It’s winter on the eastern slopes of Washington’s Cascade mountain range, and Nature Conservancy scientist Emily Howe is up to her mittens in snowpack.
This is the sunny side of the Evergreen State. Just east, in Yakima, rainfall averages less than 8½ inches per year. Yet the Yakima Valley is an agricultural powerhouse, producing 39 different foods, including 75 percent of the nation’s hops and 100 million boxes of apples every year.
Climate Resilience Through Science
Where does the water for this lush harvest come from? Snowpack. As the eastern Cascade snow slowly melts each spring, it sustains the Yakima River and the valley’s critical aquifers during the region’s dry summer.

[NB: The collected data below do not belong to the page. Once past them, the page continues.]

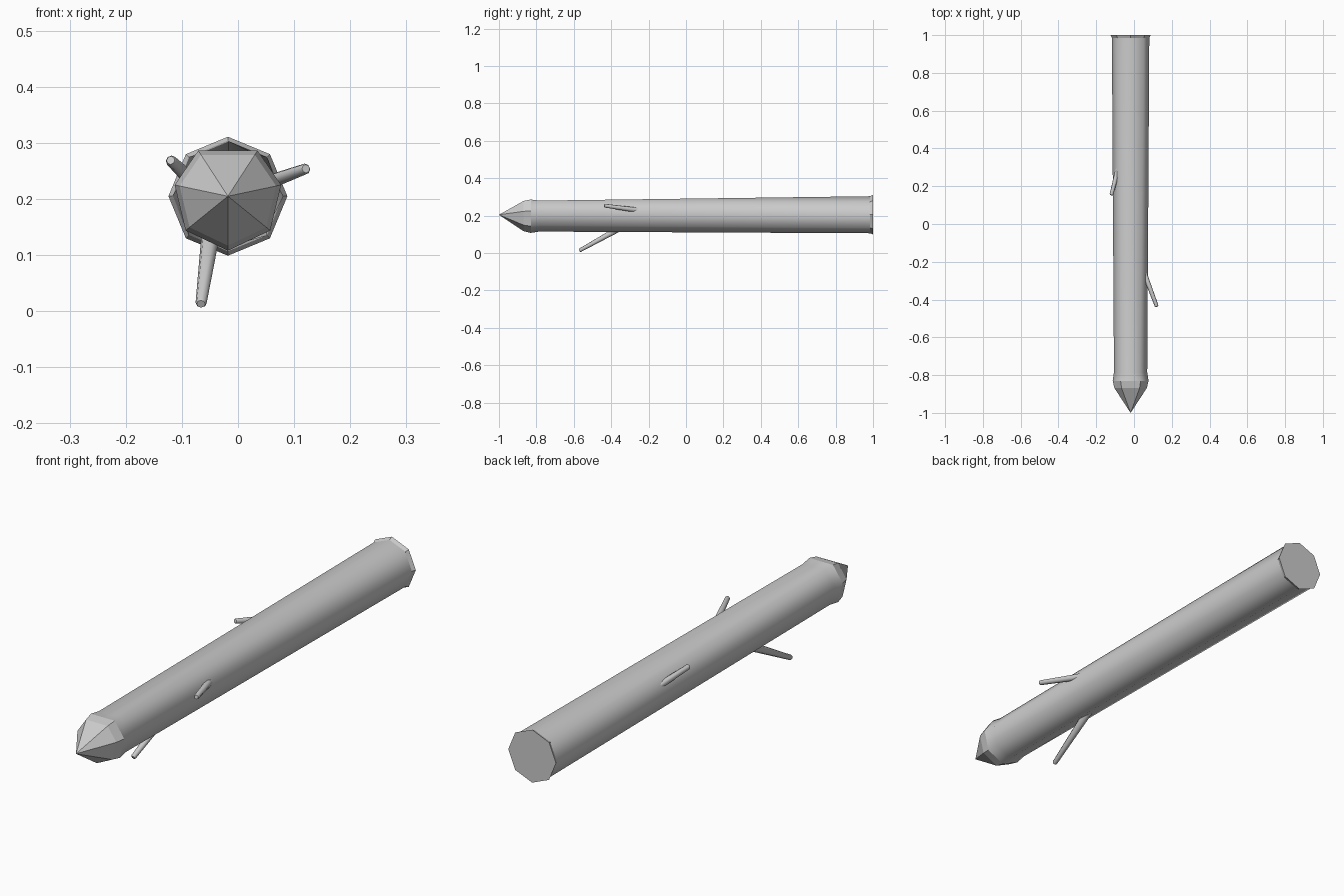
import bpy, bmesh, math
from mathutils import Vector

if "Cube" in bpy.data.objects:
    bpy.data.objects.remove(bpy.data.objects["Cube"])

CX, CZ = -0.018, 0.205
grey = bpy.data.materials.new("plain grey")
grey.diffuse_color = (0.6, 0.6, 0.6, 1)
grey.use_nodes = True
grey.node_tree.nodes["Principled BSDF"].inputs["Base Color"].default_value = grey.diffuse_color


def finish(bm, name, smooth):
    """Turn the bmesh into an object; smooth(face) picks the soft faces."""
    bmesh.ops.recalc_face_normals(bm, faces=bm.faces)
    for f in bm.faces:
        f.smooth = smooth(f)
    mesh = bpy.data.meshes.new(name)
    bm.to_mesh(mesh)
    bm.free()
    mesh.materials.append(grey)
    ob = bpy.data.objects.new(name, mesh)
    bpy.context.collection.objects.link(ob)
    return ob


def loft(bm, rings):
    loops = [[bm.verts.new(p) for p in ring] for ring in rings]
    for a, b in zip(loops, loops[1:]):
        for i in range(len(a)):
            j = (i + 1) % len(a)
            bm.faces.new((a[i], a[j], b[j], b[i]))
    return loops


# Pole section: flat-topped at the head, regular octagon at the butt
HEAD = [12, 57, 90, 123, 168, 219, 270, 321]
BUTT = [0, 45, 90, 135, 180, 225, 270, 315]


def section(y, r, t):
    pts = []
    for i in range(8):
        a = math.radians(HEAD[i] * (1 - t) + BUTT[i] * t)
        k = r * (math.sin(math.radians(57)) * (1 - t) + t if i == 2 else 1)
        pts.append((CX + k * math.cos(a), y, CZ + k * math.sin(a)))
    return pts


# Pole with pointed head and flared butt: y, radius, section blend
bm = bmesh.new()
profile = [(-0.868, 0.088, 0), (-0.83, 0.097, 0), (-0.785, 0.090, 0),
           (0.985, 0.099, 1), (1.0, 0.106, 1)]
loops = loft(bm, [section(*p) for p in profile])
tip = bm.verts.new((CX, -1.0, CZ))
for i in range(8):
    bm.faces.new((tip, loops[0][(i + 1) % 8], loops[0][i]))
bm.faces.new(loops[-1])
pole = finish(bm, "pole", lambda f: -0.82 < f.calc_center_median().y < 0.98)


# Twig stubs: base inside the pole, tip, radii
def twig(name, base, end, r0, r1):
    base, end = Vector(base), Vector(end)
    d = (end - base).normalized()
    u = d.cross(Vector((0, 0, 1))).normalized()
    v = d.cross(u)

    def ring(c, r):
        return [c + r * (u * math.cos(math.tau * i / 8) + v * math.sin(math.tau * i / 8))
                for i in range(8)]

    bm = bmesh.new()
    loops = loft(bm, [ring(base, r0), ring(end - d * 0.005, r1), ring(end, r1 * 0.75)])
    bm.faces.new(loops[0])
    bm.faces.new(loops[-1])
    return finish(bm, name, lambda f: len(f.verts) == 4)


twig("lower_twig", (-0.045, -0.30, 0.163), (-0.066, -0.57, 0.013), 0.018, 0.010)
twig("right_twig", (0.045, -0.235, 0.226), (0.121, -0.437, 0.254), 0.014, 0.010)
twig("left_twig", (-0.085, 0.29, 0.235), (-0.120, 0.153, 0.269), 0.013, 0.010)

But as climate shifts, the snowpack is thinner, and melts earlier in the year. Emily, with a doctorate in aquatic biology, leads a TNC-led snowpack study to determine what forest management practices could best sustain this snowpack and the life-giving water it provides.
Our 48,000-acre Central Cascades Forest provides an ideal natural laboratory to find out.
Reducing Stormwater Runoff
Linking forest management and water supply is just one way that science helps The Nature Conservancy in Washington improve landscape-scale resilience, here in our beautiful state and beyond. Using a practical, collaborative approach that incorporates innovative science and technology, we aim to change the way we practice conservation.
West of the Cascades, for example, we’ve created a stormwater heatmap that uses traffic data to identify where green infrastructure can have the greatest impact to reduce runoff of pollutants that threaten our rivers, Puget Sound, and the region’s iconic salmon population.
Currently, stormwater runoff from roads, cities and farms washes millions of tons of pollutants such as phosphorous and heavy metals into our waterways. By combining stormwater monitoring data, land-use maps and artificial intelligence technology that maps impervious surfaces, the stormwater heatmap reveals the location and expected amount of specific pollutants throughout the Puget Sound region.
The map will help identify the most effective places to curb pollution using green infrastructure. Green infrastructure refers to nature-mimicking stormwater control solutions, like raingardens or bioswales, that divert and filter polluted runoff before it enters Puget Sound and the freshwater habitats that feed it.
Balancing Water, Trees and Fire
Back in the eastern Cascades, Emily and colleagues focus on this question: What helps eastern Cascade snowpack last longer — open spaces where more snow accumulates but may melt sooner, or dense tree canopy, where less snow accumulates, but shade may contribute to a linger-longer spring melt-out?
“It’s a puzzle,” says Emily.
Exploring the answer, she’s discovered, means wrangling unruly lengths of PVC pipe, skiing miles into remote sites and poring over many megabytes of data and tens of thousands of photos. At six test plots, she and colleagues have set up automated cameras that record a time-lapse of snow levels on PVC stakes. In addition, temperature probes tucked into the soil reveal the date of melt-out. When temps shift from steady cold to wild daily swings, for example, it means snow no longer insulates the ground in that spot.
This two-year TNC study is the first to link tree cover to snowpack duration in the eastern Cascades. It will help TNC manage our Central Cascades Forest to make the most of shrinking snowpack for the benefit of downstream users, such as farmers. How many trees do we leave and how many do we thin? Which ones?
Ideally, what’s good for snowpack will be good for another TNC goal: improving fire resilience. If not, says Emily, we’ll need to find science-based solutions that balance both water and fire. Science, she’s sure, can help find a way.
In Conservation, Science is Power
From snowy Cascade forests to Puget Sound waters, science plays a central role in the TNC’s vision for Washington state and beyond. Our innovative, collaborative and practical approach allows us to investigate critical—and ever evolving—questions at the intersection of conservation, ecology, economics and social science.
For example: What is the interplay between ecosystem restoration, human health, agriculture and communities? How can we invest resources to best maximize climate resilience? In a continuing quest for answers, a partnership between TNC scientists, the University of Washington, and the science and technology sector will generate peer-reviewed papers and explore scalable strategies that transform the relationship between people and nature.
Science is so much more than data. Crafted by innovation, carried out by diligent investigation, built on facts and evidence, science is power. It gives us the power to understand how natural and human systems function together in Washington state—and makes the TNC’s work more effective than ever.